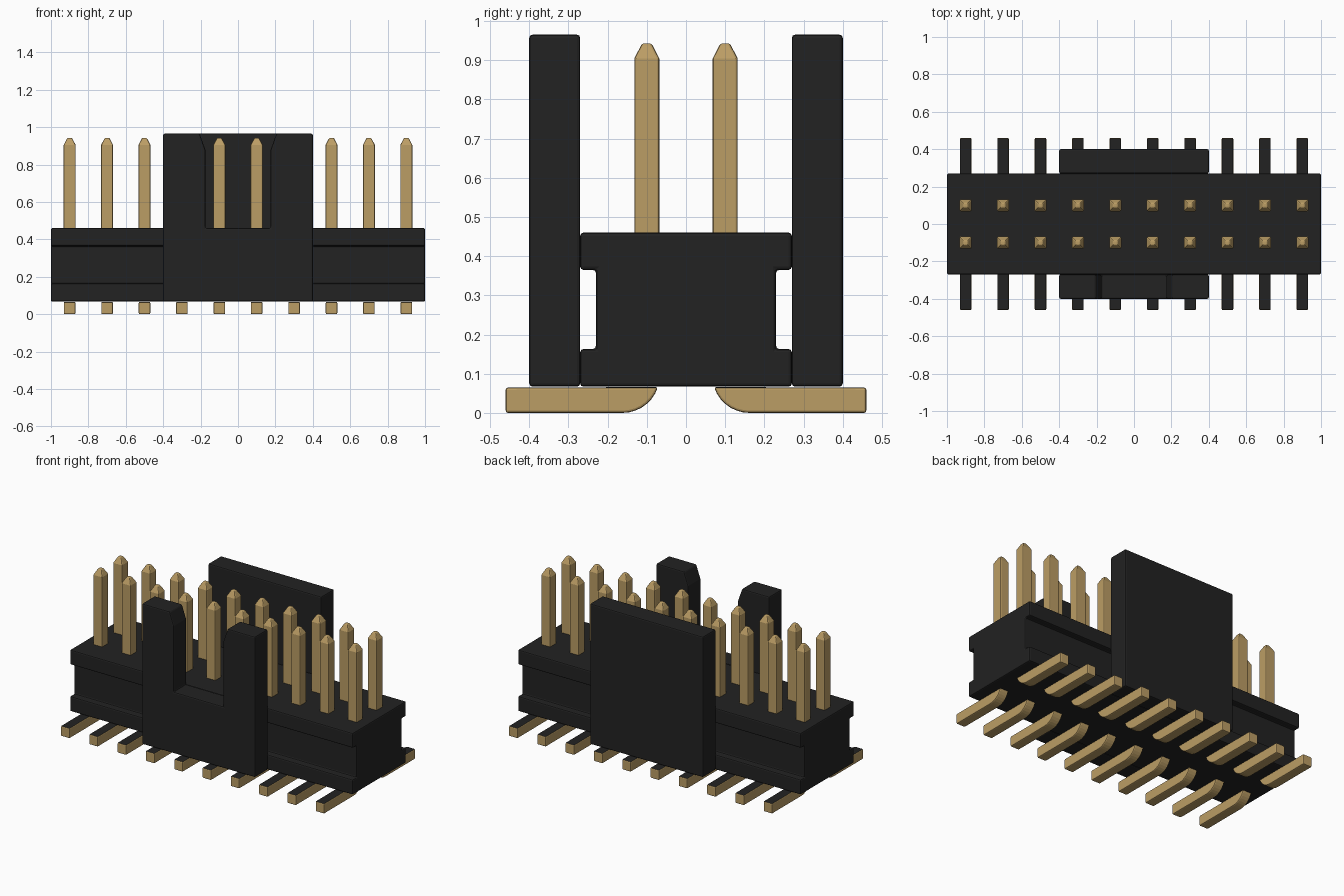
import bpy, bmesh, math
from mathutils import Vector

if "Cube" in bpy.data.objects:
    bpy.data.objects.remove(bpy.data.objects["Cube"], do_unlink=True)


def material(name, colour):
    m = bpy.data.materials.new(name)
    m.use_nodes = True
    m.diffuse_color = colour
    bsdf = m.node_tree.nodes["Principled BSDF"]
    bsdf.inputs["Base Color"].default_value = colour
    bsdf.inputs["Roughness"].default_value = 0.5
    return m


BLACK = material("black plastic", (0.016, 0.016, 0.016, 1))
GOLD = material("gold metal", (0.5, 0.34, 0.13, 1))


def finish(name, bm, mats, bevel, black_top=False):
    """Soften sharp edges, colour the faces and make the object."""
    bmesh.ops.recalc_face_normals(bm, faces=bm.faces)
    sharp = [e for e in bm.edges if e.calc_face_angle(0) > math.radians(30)]
    bmesh.ops.bevel(bm, geom=sharp, offset=bevel, segments=2, profile=0.5,
                    affect='EDGES', clamp_overlap=True)
    bm.normal_update()
    if black_top:
        for f in bm.faces:
            f.material_index = int(f.normal.z > 0.6)
    mesh = bpy.data.meshes.new(name)
    bm.to_mesh(mesh)
    bm.free()
    for m in mats:
        mesh.materials.append(m)
    ob = bpy.data.objects.new(name, mesh)
    bpy.context.collection.objects.link(ob)
    return ob


def prism(name, profile, place, lo, hi, mats, bevel, black_top=False):
    """Extrude a 2D profile from lo to hi; place maps (u, v, depth) to xyz."""
    bm = bmesh.new()
    face = bm.faces.new([bm.verts.new(place(u, v, lo)) for u, v in profile])
    out = bmesh.ops.extrude_face_region(bm, geom=[face])
    shift = Vector(place(0, 0, hi)) - Vector(place(0, 0, lo))
    for v in out["geom"]:
        if isinstance(v, bmesh.types.BMVert):
            v.co += shift
    return finish(name, bm, mats, bevel, black_top)


def along_x(u, v, d):
    return (d, u, v)


def along_y(u, v, d):
    return (u, d, v)


def mirrored(half):
    return half + [(-u, v) for u, v in reversed(half)]


BASE, DECK, TOP = 0.067, 0.46, 0.965

# Housing with a groove down each long side
housing = mirrored([(0.27, BASE), (0.27, 0.163), (0.23, 0.163),
                    (0.23, 0.365), (0.27, 0.365), (0.27, DECK)])
prism("housing", housing, along_x, -1, 1, [BLACK], 0.008)

# Guide walls: solid at the back, slotted at the front
back = mirrored([(0.4, BASE), (0.4, TOP)])
prism("back_wall", back, along_y, 0.27, 0.4, [BLACK], 0.008)
front = mirrored([(0.4, BASE), (0.4, TOP), (0.205, TOP),
                  (0.175, 0.88), (0.175, DECK)])
prism("front_wall", front, along_y, -0.4, -0.27, [BLACK], 0.008)

# Curved foot profile, running outwards from under the housing
foot = [(0.46, 0), (0.46, 0.065)]
for i in range(8):
    a = math.radians(198 + 72 * i / 7)
    foot.append((0.162 + 0.095 * math.cos(a), 0.095 + 0.095 * math.sin(a)))


def make_pin(name, x, y):
    bm = bmesh.new()
    rings = []
    for z, r in ((0.3, 0.032), (0.905, 0.032), (0.943, 0.012)):
        rings.append([bm.verts.new((x + sx * r, y + sy * r, z))
                      for sx, sy in ((-1, -1), (1, -1), (1, 1), (-1, 1))])
    for a, b in zip(rings, rings[1:]):
        for i in range(4):
            j = (i + 1) % 4
            bm.faces.new((a[i], a[j], b[j], b[i]))
    bm.faces.new(rings[0])
    bm.faces.new(rings[-1])
    finish(name, bm, [GOLD], 0.006)


# Two rows of ten pins with their solder feet
for side, row in ((-1, "front"), (1, "back")):
    for n in range(10):
        x = -0.9 + 0.2 * n
        make_pin(f"{row}_pin_{n + 1}", x, side * 0.1)
        prism(f"{row}_foot_{n + 1}", [(side * u, v) for u, v in foot],
              along_x, x - 0.031, x + 0.031, [GOLD, BLACK], 0.006, True)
################
● Task description:
The expected answer is a word-for-word copy of every line from the one that contains "(0.175, 0.88), (0.175, DECK)])" through the final line of the material.

● Your solution:
                  (0.175, 0.88), (0.175, DECK)])
prism("front_wall", front, along_y, -0.4, -0.27, [BLACK], 0.008)

# Curved foot profile, running outwards from under the housing
foot = [(0.46, 0), (0.46, 0.065)]
for i in range(8):
    a = math.radians(198 + 72 * i / 7)
    foot.append((0.162 + 0.095 * math.cos(a), 0.095 + 0.095 * math.sin(a)))


def make_pin(name, x, y):
    bm = bmesh.new()
    rings = []
    for z, r in ((0.3, 0.032), (0.905, 0.032), (0.943, 0.012)):
        rings.append([bm.verts.new((x + sx * r, y + sy * r, z))
                      for sx, sy in ((-1, -1), (1, -1), (1, 1), (-1, 1))])
    for a, b in zip(rings, rings[1:]):
        for i in range(4):
            j = (i + 1) % 4
            bm.faces.new((a[i], a[j], b[j], b[i]))
    bm.faces.new(rings[0])
    bm.faces.new(rings[-1])
    finish(name, bm, [GOLD], 0.006)


# Two rows of ten pins with their solder feet
for side, row in ((-1, "front"), (1, "back")):
    for n in range(10):
        x = -0.9 + 0.2 * n
        make_pin(f"{row}_pin_{n + 1}", x, side * 0.1)
        prism(f"{row}_foot_{n + 1}", [(side * u, v) for u, v in foot],
              along_x, x - 0.031, x + 0.031, [GOLD, BLACK], 0.006, True)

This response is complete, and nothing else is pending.